Looks like Tony Hayward will have his life back after all. British oil giant BP has replaced him with Bob Dudley, an American known for diplomacy. This move that might soften U.S. criticism of the way BP has been handling the oil spill in the Gulf of Mexico.
It's pretty clear that Hayward was not the best in public relations, and has inevitably become a lightning rod for all criticism aimed at the oil spill. In the corporate world today, when perceptions can make or break a company, PR is an important part of an executive's role (particularly in times of crisis). A CEO sets the tone for the whole company, and unintentional missteps and communications are negatives for a firm's external image, as well as for its internal morale.
But that's not the only way CEOs impact companies.

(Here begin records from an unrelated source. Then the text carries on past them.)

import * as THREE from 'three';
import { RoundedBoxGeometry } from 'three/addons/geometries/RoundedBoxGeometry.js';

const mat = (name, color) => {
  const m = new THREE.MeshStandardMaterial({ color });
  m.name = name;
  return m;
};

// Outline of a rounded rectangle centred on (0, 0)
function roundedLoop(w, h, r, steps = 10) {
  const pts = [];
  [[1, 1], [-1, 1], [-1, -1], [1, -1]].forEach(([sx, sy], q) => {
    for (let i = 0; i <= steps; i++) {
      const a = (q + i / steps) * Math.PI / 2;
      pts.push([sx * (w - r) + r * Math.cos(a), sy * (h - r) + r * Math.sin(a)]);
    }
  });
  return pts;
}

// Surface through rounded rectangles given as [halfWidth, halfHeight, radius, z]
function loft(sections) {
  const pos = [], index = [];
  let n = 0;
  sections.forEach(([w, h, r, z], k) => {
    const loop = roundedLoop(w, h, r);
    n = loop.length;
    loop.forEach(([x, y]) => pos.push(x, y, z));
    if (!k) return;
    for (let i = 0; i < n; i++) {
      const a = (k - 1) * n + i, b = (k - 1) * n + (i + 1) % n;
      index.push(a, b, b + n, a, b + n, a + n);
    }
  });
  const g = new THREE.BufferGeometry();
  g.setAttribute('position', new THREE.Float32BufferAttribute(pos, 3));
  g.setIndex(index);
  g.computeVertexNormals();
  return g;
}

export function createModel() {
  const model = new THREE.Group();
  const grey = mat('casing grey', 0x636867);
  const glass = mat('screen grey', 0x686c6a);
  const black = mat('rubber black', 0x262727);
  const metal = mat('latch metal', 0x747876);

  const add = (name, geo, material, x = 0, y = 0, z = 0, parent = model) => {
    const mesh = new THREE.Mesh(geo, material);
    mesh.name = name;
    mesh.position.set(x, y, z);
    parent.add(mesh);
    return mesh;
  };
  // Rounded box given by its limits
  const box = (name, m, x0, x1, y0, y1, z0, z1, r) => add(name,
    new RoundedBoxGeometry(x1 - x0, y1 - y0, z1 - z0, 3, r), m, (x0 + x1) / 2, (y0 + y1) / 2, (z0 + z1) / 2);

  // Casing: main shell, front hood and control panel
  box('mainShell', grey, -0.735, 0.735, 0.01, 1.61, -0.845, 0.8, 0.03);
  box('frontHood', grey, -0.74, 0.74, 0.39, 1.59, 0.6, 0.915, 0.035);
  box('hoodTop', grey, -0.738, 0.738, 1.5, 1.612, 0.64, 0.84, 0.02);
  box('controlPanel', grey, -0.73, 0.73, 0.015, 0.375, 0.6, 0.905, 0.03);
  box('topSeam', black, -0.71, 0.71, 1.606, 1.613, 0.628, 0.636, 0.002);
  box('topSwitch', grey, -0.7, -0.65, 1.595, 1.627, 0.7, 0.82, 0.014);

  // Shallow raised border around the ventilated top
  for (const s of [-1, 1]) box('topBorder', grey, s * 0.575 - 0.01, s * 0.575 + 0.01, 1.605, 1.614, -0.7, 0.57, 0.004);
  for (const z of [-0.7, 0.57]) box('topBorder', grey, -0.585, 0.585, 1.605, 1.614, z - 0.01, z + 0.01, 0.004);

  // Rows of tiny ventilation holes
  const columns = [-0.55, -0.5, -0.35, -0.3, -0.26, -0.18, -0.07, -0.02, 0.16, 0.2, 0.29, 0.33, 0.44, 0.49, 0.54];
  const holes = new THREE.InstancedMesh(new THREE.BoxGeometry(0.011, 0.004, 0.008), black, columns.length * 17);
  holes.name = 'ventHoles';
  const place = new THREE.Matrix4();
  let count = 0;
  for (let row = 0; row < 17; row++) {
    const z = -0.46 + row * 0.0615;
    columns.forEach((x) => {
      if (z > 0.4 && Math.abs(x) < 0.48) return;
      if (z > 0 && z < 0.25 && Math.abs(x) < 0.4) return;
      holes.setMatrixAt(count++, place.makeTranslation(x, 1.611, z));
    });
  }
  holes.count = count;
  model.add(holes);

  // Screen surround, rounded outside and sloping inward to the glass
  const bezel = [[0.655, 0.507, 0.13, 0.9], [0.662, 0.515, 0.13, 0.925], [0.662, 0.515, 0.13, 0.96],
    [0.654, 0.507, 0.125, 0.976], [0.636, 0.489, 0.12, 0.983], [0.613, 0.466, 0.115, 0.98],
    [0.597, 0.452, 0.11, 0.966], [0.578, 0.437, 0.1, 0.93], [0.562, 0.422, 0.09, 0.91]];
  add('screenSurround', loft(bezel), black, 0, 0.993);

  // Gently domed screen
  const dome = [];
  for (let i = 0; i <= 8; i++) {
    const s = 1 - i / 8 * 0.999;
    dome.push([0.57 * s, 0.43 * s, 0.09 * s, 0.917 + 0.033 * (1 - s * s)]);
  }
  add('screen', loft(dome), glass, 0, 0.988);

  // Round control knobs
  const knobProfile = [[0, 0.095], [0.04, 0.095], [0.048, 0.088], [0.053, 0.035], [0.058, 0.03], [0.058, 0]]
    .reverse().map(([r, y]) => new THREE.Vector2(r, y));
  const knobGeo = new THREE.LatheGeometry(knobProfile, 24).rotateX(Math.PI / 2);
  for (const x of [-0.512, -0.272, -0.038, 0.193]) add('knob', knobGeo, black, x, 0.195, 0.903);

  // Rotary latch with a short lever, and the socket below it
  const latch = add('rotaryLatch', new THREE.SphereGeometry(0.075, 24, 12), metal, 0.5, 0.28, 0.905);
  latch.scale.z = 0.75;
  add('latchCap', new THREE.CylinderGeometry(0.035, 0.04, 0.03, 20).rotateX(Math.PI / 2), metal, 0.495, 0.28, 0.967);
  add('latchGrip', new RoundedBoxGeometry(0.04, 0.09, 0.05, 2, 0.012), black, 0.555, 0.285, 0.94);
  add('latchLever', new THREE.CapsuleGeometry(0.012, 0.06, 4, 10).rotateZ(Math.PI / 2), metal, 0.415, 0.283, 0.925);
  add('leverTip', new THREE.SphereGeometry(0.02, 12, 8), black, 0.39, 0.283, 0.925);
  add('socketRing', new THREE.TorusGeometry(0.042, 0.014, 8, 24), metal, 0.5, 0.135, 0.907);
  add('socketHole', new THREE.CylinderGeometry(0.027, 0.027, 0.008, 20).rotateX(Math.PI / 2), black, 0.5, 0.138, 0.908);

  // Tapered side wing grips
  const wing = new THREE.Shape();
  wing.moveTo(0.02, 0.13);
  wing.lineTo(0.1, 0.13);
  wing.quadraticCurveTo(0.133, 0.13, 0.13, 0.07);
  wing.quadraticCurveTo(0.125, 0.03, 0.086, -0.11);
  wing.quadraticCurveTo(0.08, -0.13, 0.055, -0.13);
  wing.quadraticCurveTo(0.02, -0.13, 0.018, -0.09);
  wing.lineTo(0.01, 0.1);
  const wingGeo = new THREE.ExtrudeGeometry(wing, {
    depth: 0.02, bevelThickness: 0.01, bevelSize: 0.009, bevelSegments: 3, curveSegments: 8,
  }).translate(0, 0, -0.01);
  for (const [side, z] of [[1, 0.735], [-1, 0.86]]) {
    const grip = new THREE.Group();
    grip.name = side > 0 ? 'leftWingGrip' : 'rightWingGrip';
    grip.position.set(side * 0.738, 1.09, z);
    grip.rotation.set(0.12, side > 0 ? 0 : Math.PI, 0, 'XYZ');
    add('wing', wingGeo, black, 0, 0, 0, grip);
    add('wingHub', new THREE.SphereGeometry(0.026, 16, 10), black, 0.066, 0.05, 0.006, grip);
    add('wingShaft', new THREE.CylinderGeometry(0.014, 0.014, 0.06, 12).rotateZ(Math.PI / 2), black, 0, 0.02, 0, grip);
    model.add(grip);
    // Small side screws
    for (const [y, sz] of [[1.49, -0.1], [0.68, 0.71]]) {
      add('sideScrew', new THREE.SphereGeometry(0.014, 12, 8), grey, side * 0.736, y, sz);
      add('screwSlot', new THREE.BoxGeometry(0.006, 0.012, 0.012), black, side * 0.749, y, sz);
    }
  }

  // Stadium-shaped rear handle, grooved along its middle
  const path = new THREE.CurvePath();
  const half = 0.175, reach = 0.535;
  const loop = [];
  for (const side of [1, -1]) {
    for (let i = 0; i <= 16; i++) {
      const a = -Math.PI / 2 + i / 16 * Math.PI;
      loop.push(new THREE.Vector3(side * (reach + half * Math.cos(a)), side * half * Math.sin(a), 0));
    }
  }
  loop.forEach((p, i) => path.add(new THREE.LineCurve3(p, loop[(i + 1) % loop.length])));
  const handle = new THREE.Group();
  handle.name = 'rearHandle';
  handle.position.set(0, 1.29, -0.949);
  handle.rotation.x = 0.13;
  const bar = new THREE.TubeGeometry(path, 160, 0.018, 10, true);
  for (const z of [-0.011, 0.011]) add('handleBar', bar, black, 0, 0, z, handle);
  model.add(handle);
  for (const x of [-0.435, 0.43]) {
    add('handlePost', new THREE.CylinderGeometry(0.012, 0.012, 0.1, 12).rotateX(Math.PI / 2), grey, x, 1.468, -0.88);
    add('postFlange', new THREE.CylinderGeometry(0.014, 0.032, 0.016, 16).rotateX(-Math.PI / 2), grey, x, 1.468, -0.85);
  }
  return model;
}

A CEO is the leader of the organization and no matter what they claim, they are ultimately responsible for what happens in the company. The effectiveness of senior management within an organization reflects the quality and capabilities of the CEO. Hayward implied at a Senate testimony last month that the oil spill wasn't his responsibility. Democrat Henry Waxman told Hayward he was simply "kicking the can down the road". The buck stops with the leader.
It might not be fair but that's reality.
It has often been said that a CEO's microphone is always on and in my experience as a leader of an organization, that is certainly the case. Tone and values are largely dictated by the attitude of leadership and major shifts can occur in organizations when CEOs are replaced.